Output the listing exactly, leaving out no line.
MATERIAL TO PROCESS section start
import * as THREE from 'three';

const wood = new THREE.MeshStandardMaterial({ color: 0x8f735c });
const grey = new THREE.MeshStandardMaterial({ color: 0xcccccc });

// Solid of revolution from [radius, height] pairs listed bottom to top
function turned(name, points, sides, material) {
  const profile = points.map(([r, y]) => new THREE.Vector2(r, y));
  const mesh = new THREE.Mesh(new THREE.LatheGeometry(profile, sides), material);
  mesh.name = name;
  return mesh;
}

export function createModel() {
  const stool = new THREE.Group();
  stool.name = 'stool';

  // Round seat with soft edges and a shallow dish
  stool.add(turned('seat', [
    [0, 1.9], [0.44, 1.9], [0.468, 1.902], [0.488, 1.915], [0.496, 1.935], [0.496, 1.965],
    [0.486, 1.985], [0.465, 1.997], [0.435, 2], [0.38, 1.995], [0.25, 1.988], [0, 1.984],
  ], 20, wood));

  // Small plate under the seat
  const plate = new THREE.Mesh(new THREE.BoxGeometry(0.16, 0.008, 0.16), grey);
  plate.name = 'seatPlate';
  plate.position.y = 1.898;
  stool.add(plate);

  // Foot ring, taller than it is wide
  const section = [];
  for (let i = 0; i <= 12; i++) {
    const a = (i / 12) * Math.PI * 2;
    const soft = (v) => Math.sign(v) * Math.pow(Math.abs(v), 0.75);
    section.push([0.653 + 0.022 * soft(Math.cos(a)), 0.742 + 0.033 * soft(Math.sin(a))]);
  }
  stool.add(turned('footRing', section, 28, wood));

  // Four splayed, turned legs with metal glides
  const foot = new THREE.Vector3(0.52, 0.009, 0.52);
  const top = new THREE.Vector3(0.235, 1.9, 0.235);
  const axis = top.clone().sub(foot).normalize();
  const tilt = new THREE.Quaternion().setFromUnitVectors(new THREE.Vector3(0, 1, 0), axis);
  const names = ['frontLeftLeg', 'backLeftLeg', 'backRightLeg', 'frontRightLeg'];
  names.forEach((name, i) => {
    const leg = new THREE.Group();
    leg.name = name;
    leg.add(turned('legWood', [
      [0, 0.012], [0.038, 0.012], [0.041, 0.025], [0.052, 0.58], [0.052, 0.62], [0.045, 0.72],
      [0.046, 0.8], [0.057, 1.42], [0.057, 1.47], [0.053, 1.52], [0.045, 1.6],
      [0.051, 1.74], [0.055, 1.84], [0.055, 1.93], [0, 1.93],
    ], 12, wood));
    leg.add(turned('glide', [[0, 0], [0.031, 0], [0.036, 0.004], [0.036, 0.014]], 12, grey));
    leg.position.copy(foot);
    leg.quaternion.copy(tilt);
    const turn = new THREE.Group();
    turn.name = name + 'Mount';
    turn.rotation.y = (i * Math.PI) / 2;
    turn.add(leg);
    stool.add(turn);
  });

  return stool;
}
MATERIAL TO PROCESS section end
EXPECTED OUTPUT:
import * as THREE from 'three';

const wood = new THREE.MeshStandardMaterial({ color: 0x8f735c });
const grey = new THREE.MeshStandardMaterial({ color: 0xcccccc });

// Solid of revolution from [radius, height] pairs listed bottom to top
function turned(name, points, sides, material) {
  const profile = points.map(([r, y]) => new THREE.Vector2(r, y));
  const mesh = new THREE.Mesh(new THREE.LatheGeometry(profile, sides), material);
  mesh.name = name;
  return mesh;
}

export function createModel() {
  const stool = new THREE.Group();
  stool.name = 'stool';

  // Round seat with soft edges and a shallow dish
  stool.add(turned('seat', [
    [0, 1.9], [0.44, 1.9], [0.468, 1.902], [0.488, 1.915], [0.496, 1.935], [0.496, 1.965],
    [0.486, 1.985], [0.465, 1.997], [0.435, 2], [0.38, 1.995], [0.25, 1.988], [0, 1.984],
  ], 20, wood));

  // Small plate under the seat
  const plate = new THREE.Mesh(new THREE.BoxGeometry(0.16, 0.008, 0.16), grey);
  plate.name = 'seatPlate';
  plate.position.y = 1.898;
  stool.add(plate);

  // Foot ring, taller than it is wide
  const section = [];
  for (let i = 0; i <= 12; i++) {
    const a = (i / 12) * Math.PI * 2;
    const soft = (v) => Math.sign(v) * Math.pow(Math.abs(v), 0.75);
    section.push([0.653 + 0.022 * soft(Math.cos(a)), 0.742 + 0.033 * soft(Math.sin(a))]);
  }
  stool.add(turned('footRing', section, 28, wood));

  // Four splayed, turned legs with metal glides
  const foot = new THREE.Vector3(0.52, 0.009, 0.52);
  const top = new THREE.Vector3(0.235, 1.9, 0.235);
  const axis = top.clone().sub(foot).normalize();
  const tilt = new THREE.Quaternion().setFromUnitVectors(new THREE.Vector3(0, 1, 0), axis);
  const names = ['frontLeftLeg', 'backLeftLeg', 'backRightLeg', 'frontRightLeg'];
  names.forEach((name, i) => {
    const leg = new THREE.Group();
    leg.name = name;
    leg.add(turned('legWood', [
      [0, 0.012], [0.038, 0.012], [0.041, 0.025], [0.052, 0.58], [0.052, 0.62], [0.045, 0.72],
      [0.046, 0.8], [0.057, 1.42], [0.057, 1.47], [0.053, 1.52], [0.045, 1.6],
      [0.051, 1.74], [0.055, 1.84], [0.055, 1.93], [0, 1.93],
    ], 12, wood));
    leg.add(turned('glide', [[0, 0], [0.031, 0], [0.036, 0.004], [0.036, 0.014]], 12, grey));
    leg.position.copy(foot);
    leg.quaternion.copy(tilt);
    const turn = new THREE.Group();
    turn.name = name + 'Mount';
    turn.rotation.y = (i * Math.PI) / 2;
    turn.add(leg);
    stool.add(turn);
  });

  return stool;
}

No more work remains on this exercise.